What you return should be the lines of the data containing "skirting", each in full.

__Input for this task__.
-- Opening Marker --
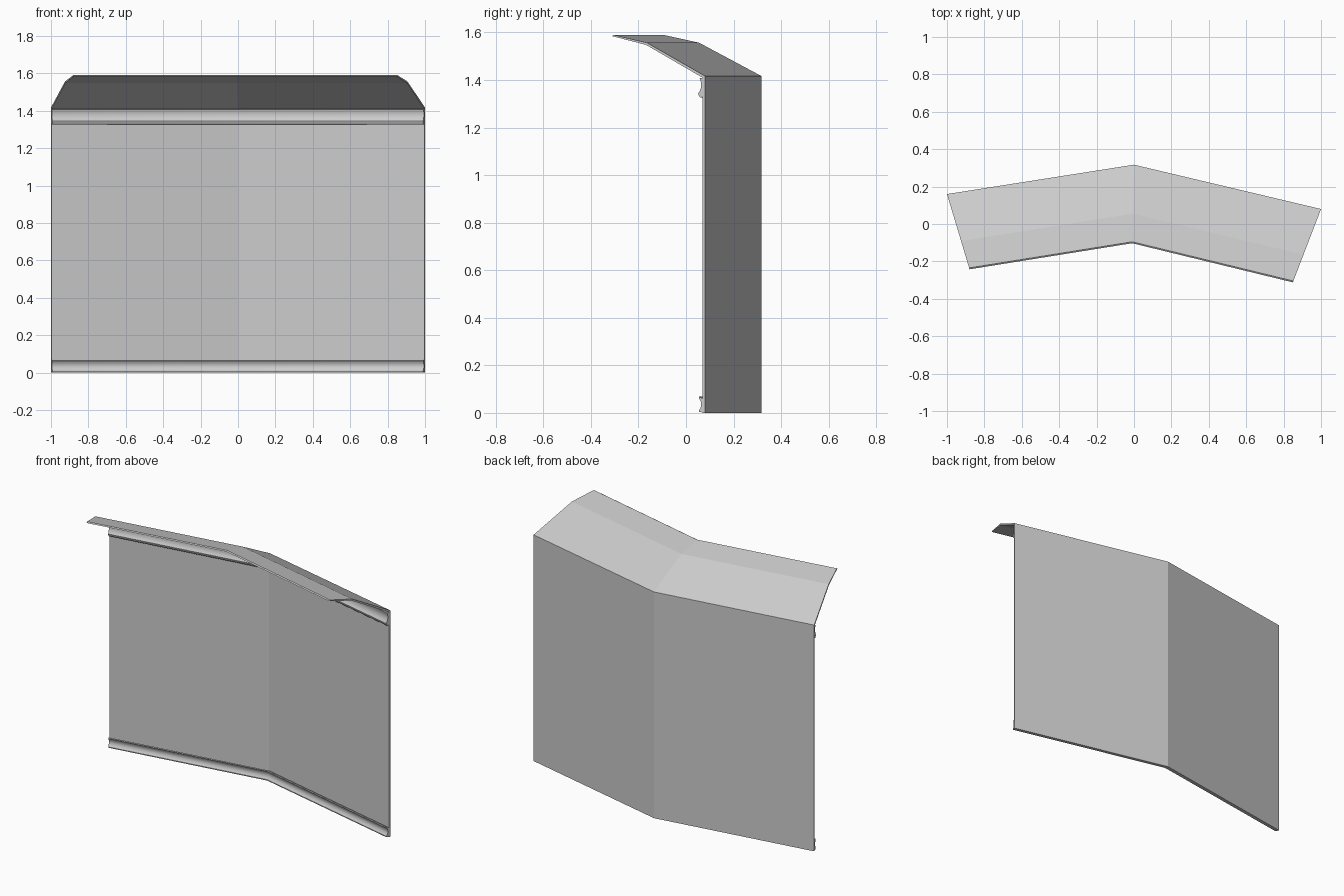
import bpy, bmesh
from mathutils import Vector

if "Cube" in bpy.data.objects:
    bpy.data.objects.remove(bpy.data.objects["Cube"])

# Plan of the bent wall: base point and inward direction at each station
STATIONS = [
    (Vector((-1.0, 0.16)), Vector((0.12, -0.40)).normalized()),
    (Vector((0.0, 0.317)), Vector((-0.01, -0.42)).normalized()),
    (Vector((1.0, 0.08)), Vector((-0.15, -0.39)).normalized()),
]


def sweep(name, profile, smooth=False):
    """Sweep a closed (depth, height) profile along the wall plan."""
    bm = bmesh.new()
    rings = []
    for base, inward in STATIONS:
        ring = []
        for d, z in profile:
            p = base + inward * d
            ring.append(bm.verts.new((p.x, p.y, z)))
        rings.append(ring)
    n = len(profile)
    for a, b in zip(rings, rings[1:]):
        for i in range(n):
            j = (i + 1) % n
            bm.faces.new((a[i], a[j], b[j], b[i]))
    bm.faces.new(rings[0])
    bm.faces.new(rings[-1][::-1])
    bmesh.ops.recalc_face_normals(bm, faces=bm.faces)
    me = bpy.data.meshes.new(name)
    bm.to_mesh(me)
    bm.free()
    ob = bpy.data.objects.new(name, me)
    bpy.context.collection.objects.link(ob)
    if smooth:
        bpy.context.view_layer.objects.active = ob
        ob.select_set(True)
        bpy.ops.object.shade_smooth_by_angle(angle=0.6)
        ob.select_set(False)
    return ob


T = 0.011  # wall thickness

# Wall panel
sweep("wall", [(0, 0), (T, 0), (T, 1.41), (0, 1.417)])

# Canted ceiling
sweep("ceiling", [(0, 1.417), (0.262, 1.557), (0.412, 1.59),
                  (0.42, 1.585), (0.266, 1.548), (T, 1.41)])

# Concave skirting along the floor
sweep("skirting", [(T, 0.002), (0.028, 0.004), (0.028, 0.010), (0.022, 0.018),
                   (0.018, 0.028), (0.017, 0.038), (0.020, 0.050),
                   (0.028, 0.062), (0.026, 0.068), (T, 0.060)], True)

# Concave moulding under the ceiling
sweep("crown_moulding", [(T, 1.408), (0.024, 1.408), (0.019, 1.394),
                         (0.017, 1.380), (0.019, 1.366), (0.024, 1.353),
                         (0.031, 1.344), (0.030, 1.338), (0.021, 1.326),
                         (T, 1.330)], True)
-- Closing Marker --
__Solved exercise__.
# Concave skirting along the floor
sweep("skirting", [(T, 0.002), (0.028, 0.004), (0.028, 0.010), (0.022, 0.018),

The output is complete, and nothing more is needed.